Issue: Under federal law, what means are available to a party to have constitutional claims concerning a gag order heard in federal court?
|Area of Law:||Constitutional Law, Litigation & Procedure|
|Keywords:||Constitutional arguments; Gag order; Viable mechanism|
|Cited Cases:||209 U.S. 123; 491 U.S. 58|
|Cited Statutes:||41 U.S.C. § 1983|
41 U.S.C. § 1983 is the most viable mechanism for getting constitutional arguments heard in federal court. That statute provides:
Every person who, under color of any statute, ordinance, regulation, custom, or usage, of any State of Territory or the District of Columbia, subjects, or causes to be subjected, any citizen of the United States or other person within the jurisdiction thereof to the deprivation of any rights, privileges, or immunities secured by the Constitution and laws, shall be liable to the party injured in an action at law, suit in equity, or other proper proceeding for redress.

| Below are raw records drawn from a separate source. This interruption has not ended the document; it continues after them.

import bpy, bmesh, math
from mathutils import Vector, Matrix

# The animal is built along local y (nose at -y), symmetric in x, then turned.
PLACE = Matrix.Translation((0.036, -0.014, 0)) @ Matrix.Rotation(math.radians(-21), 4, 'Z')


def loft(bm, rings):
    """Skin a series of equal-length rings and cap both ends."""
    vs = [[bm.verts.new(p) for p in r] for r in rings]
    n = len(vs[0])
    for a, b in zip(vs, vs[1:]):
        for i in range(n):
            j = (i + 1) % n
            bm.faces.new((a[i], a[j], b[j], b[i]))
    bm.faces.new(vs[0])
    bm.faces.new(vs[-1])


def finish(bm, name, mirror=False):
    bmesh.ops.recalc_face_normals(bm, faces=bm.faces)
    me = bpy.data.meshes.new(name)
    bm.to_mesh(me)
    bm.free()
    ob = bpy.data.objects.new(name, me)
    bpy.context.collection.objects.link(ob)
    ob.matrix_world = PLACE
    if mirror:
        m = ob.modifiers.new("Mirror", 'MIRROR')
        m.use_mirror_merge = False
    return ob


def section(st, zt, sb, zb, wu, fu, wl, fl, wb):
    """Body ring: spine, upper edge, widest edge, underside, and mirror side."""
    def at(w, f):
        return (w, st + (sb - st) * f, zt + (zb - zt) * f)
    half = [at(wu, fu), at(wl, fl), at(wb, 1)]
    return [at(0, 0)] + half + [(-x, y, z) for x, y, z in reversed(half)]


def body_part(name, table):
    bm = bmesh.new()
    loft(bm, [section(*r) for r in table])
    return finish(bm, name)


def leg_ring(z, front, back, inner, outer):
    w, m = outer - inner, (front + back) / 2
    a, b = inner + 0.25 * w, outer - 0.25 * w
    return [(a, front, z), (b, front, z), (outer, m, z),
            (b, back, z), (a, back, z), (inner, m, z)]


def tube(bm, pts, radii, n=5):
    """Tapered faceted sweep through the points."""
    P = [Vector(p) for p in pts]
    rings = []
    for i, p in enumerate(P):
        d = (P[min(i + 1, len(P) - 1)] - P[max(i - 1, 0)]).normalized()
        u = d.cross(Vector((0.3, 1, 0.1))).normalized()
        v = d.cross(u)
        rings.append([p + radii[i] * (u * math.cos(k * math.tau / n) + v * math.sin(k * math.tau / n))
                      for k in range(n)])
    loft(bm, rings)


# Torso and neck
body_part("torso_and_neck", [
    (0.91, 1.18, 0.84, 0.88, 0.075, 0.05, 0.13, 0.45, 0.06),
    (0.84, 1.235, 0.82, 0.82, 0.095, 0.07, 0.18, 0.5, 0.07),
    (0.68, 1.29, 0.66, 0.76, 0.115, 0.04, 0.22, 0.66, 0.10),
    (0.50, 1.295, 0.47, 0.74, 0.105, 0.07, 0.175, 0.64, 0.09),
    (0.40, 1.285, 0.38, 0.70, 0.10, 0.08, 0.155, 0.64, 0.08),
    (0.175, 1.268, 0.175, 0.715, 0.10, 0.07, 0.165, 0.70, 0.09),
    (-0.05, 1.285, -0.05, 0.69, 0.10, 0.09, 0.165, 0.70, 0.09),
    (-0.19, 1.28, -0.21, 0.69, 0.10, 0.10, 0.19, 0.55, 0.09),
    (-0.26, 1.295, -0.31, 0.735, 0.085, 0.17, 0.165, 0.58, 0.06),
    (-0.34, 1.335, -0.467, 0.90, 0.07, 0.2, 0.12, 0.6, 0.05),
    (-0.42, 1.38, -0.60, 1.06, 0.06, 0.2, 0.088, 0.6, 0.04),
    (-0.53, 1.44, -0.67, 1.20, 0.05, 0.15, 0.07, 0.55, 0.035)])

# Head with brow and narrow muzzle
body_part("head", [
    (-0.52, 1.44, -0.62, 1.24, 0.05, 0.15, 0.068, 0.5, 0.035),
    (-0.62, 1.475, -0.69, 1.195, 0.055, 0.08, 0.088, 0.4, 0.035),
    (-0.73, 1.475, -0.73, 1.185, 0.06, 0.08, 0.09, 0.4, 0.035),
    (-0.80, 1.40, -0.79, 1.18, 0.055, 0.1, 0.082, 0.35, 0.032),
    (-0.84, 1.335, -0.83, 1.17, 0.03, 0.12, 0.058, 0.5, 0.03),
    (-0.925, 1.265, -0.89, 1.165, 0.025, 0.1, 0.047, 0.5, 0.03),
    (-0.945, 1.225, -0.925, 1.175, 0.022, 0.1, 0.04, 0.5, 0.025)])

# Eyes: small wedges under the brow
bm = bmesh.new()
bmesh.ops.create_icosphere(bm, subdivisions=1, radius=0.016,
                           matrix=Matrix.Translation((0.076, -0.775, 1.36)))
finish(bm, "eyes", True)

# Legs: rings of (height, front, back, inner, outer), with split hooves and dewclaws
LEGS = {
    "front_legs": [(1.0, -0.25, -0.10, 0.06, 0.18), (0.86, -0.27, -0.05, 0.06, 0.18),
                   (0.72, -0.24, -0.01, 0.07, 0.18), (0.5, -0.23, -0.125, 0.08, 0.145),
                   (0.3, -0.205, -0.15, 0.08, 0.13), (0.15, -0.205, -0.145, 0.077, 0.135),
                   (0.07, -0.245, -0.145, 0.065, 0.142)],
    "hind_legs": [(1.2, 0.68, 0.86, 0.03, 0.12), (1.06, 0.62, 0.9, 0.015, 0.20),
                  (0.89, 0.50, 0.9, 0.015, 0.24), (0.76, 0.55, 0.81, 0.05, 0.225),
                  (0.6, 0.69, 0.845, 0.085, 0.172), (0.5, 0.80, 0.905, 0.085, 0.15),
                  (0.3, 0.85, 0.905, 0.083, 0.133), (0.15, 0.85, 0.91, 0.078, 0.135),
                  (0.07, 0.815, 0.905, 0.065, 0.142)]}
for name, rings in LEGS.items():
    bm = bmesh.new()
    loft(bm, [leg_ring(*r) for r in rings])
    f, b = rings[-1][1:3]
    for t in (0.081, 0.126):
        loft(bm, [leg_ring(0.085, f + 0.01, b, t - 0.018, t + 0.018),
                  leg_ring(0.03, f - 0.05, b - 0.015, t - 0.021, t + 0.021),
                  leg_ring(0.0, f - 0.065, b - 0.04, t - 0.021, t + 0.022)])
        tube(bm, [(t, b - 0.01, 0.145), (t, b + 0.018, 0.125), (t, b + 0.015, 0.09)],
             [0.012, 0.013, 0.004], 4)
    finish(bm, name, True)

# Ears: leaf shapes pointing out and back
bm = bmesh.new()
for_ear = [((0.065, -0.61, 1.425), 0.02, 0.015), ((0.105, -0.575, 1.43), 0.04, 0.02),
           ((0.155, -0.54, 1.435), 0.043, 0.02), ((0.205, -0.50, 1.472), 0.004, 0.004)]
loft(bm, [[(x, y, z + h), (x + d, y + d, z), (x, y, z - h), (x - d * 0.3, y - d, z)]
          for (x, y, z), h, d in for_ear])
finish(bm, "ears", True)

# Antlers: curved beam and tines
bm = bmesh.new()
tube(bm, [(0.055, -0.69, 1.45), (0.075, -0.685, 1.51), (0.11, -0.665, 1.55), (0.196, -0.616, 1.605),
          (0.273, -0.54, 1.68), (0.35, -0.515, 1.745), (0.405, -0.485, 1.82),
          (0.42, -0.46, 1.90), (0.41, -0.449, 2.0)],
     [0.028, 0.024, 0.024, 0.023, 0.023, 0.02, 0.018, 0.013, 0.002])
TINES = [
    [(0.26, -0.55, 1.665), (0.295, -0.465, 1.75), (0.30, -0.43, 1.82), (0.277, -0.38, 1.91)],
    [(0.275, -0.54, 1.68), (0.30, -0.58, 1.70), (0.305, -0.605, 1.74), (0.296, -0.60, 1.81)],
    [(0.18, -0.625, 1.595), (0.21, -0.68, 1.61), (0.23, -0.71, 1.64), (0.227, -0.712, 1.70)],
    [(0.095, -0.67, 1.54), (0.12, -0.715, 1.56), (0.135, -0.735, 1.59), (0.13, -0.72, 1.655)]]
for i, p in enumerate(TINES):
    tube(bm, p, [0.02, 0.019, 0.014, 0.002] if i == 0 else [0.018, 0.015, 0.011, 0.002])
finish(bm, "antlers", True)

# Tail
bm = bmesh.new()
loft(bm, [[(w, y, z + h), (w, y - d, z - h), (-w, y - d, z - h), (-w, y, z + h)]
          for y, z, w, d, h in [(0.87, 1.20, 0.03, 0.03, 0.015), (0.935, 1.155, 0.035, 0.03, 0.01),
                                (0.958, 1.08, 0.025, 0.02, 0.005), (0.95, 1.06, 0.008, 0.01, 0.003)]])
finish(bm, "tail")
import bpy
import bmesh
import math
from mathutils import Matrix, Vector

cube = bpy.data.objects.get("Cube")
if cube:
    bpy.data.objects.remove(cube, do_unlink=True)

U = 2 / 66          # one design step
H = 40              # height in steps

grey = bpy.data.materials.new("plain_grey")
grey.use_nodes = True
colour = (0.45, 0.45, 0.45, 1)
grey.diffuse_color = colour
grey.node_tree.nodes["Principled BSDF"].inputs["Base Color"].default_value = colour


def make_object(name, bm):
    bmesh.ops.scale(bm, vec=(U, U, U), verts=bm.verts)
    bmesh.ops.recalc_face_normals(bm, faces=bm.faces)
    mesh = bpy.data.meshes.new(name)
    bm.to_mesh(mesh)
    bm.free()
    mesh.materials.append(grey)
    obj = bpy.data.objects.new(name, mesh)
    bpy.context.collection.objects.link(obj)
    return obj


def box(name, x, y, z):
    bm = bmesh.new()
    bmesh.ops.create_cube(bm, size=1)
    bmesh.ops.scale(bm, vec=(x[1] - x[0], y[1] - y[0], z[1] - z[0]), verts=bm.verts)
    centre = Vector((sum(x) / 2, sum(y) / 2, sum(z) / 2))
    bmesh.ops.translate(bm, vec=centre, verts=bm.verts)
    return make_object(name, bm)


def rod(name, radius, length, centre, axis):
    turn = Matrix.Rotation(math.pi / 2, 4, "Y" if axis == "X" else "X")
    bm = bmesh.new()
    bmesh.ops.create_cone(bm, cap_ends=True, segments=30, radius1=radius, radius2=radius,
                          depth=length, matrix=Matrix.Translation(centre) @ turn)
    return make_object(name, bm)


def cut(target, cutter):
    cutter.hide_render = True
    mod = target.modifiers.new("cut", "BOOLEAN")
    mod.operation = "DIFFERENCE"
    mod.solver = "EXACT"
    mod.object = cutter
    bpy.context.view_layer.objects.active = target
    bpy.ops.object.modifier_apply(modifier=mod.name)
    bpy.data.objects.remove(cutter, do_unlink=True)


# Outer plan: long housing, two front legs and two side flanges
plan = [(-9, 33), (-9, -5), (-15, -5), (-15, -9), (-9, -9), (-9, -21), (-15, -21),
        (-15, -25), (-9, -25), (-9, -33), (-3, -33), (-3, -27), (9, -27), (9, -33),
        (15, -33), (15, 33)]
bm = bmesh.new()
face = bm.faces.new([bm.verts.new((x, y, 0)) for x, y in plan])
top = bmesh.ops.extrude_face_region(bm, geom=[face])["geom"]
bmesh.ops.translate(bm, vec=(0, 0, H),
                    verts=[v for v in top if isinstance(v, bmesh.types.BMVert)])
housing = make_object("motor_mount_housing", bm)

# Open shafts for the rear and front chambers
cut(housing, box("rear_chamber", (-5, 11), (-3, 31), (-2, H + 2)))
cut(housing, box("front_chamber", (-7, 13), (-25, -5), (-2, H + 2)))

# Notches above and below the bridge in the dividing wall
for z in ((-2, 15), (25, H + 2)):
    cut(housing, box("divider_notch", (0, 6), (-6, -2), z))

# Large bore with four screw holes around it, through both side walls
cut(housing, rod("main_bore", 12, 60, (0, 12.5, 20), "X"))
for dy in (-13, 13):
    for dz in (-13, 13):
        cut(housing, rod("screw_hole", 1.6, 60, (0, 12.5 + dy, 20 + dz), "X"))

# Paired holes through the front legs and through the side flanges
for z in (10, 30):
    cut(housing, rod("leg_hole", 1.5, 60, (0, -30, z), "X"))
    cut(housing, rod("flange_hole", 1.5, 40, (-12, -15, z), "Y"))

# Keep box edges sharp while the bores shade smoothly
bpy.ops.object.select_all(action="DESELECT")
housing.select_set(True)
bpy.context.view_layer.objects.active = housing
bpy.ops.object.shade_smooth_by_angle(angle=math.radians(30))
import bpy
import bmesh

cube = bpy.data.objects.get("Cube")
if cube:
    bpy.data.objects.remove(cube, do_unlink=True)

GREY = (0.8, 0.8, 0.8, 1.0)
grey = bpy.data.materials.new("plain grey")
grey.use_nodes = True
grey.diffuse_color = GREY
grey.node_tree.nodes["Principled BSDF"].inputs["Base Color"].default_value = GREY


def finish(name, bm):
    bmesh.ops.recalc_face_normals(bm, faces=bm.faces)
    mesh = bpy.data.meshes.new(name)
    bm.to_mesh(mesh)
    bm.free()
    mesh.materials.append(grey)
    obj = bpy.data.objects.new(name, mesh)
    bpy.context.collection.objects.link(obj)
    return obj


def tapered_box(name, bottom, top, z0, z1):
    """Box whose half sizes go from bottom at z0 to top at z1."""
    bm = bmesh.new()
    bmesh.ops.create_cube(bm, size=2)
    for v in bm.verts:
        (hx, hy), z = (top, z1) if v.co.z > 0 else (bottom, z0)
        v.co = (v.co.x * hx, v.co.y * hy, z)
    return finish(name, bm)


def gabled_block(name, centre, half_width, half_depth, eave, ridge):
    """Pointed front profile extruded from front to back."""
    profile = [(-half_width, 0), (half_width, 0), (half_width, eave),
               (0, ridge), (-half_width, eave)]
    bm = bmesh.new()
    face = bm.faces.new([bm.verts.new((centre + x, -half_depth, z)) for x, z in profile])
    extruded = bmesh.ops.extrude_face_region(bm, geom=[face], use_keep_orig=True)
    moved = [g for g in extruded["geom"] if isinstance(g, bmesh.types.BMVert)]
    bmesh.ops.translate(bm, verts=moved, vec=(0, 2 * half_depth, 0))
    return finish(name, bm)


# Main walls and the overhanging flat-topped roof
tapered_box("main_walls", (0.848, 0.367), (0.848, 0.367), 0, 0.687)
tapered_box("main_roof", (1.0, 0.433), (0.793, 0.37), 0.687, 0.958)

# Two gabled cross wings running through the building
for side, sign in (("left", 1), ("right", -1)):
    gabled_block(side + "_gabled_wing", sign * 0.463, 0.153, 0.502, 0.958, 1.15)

Essentially under § 1983, a claimant must show that a person, acting under color of state law, deprived claimant of his or her federal constitutional or statutory rights. In a case involving the issuance of the protective order, the judge would be the person and the issuance of the protective order would serve as the action under color of state law, and the due process and First Amendment rights discussed above would constitute the deprivation.
It is important to note that a judge would only be considered a “person,” for purposes of the statute if sued in his or her official capacity for injunctive relief, if sued for damages, a judge would be considered the state itself and not subject to suit under § 1983 due to sovereign immunity. Will v. Mich. Dep’t of State Police, 491 U.S. 58, […]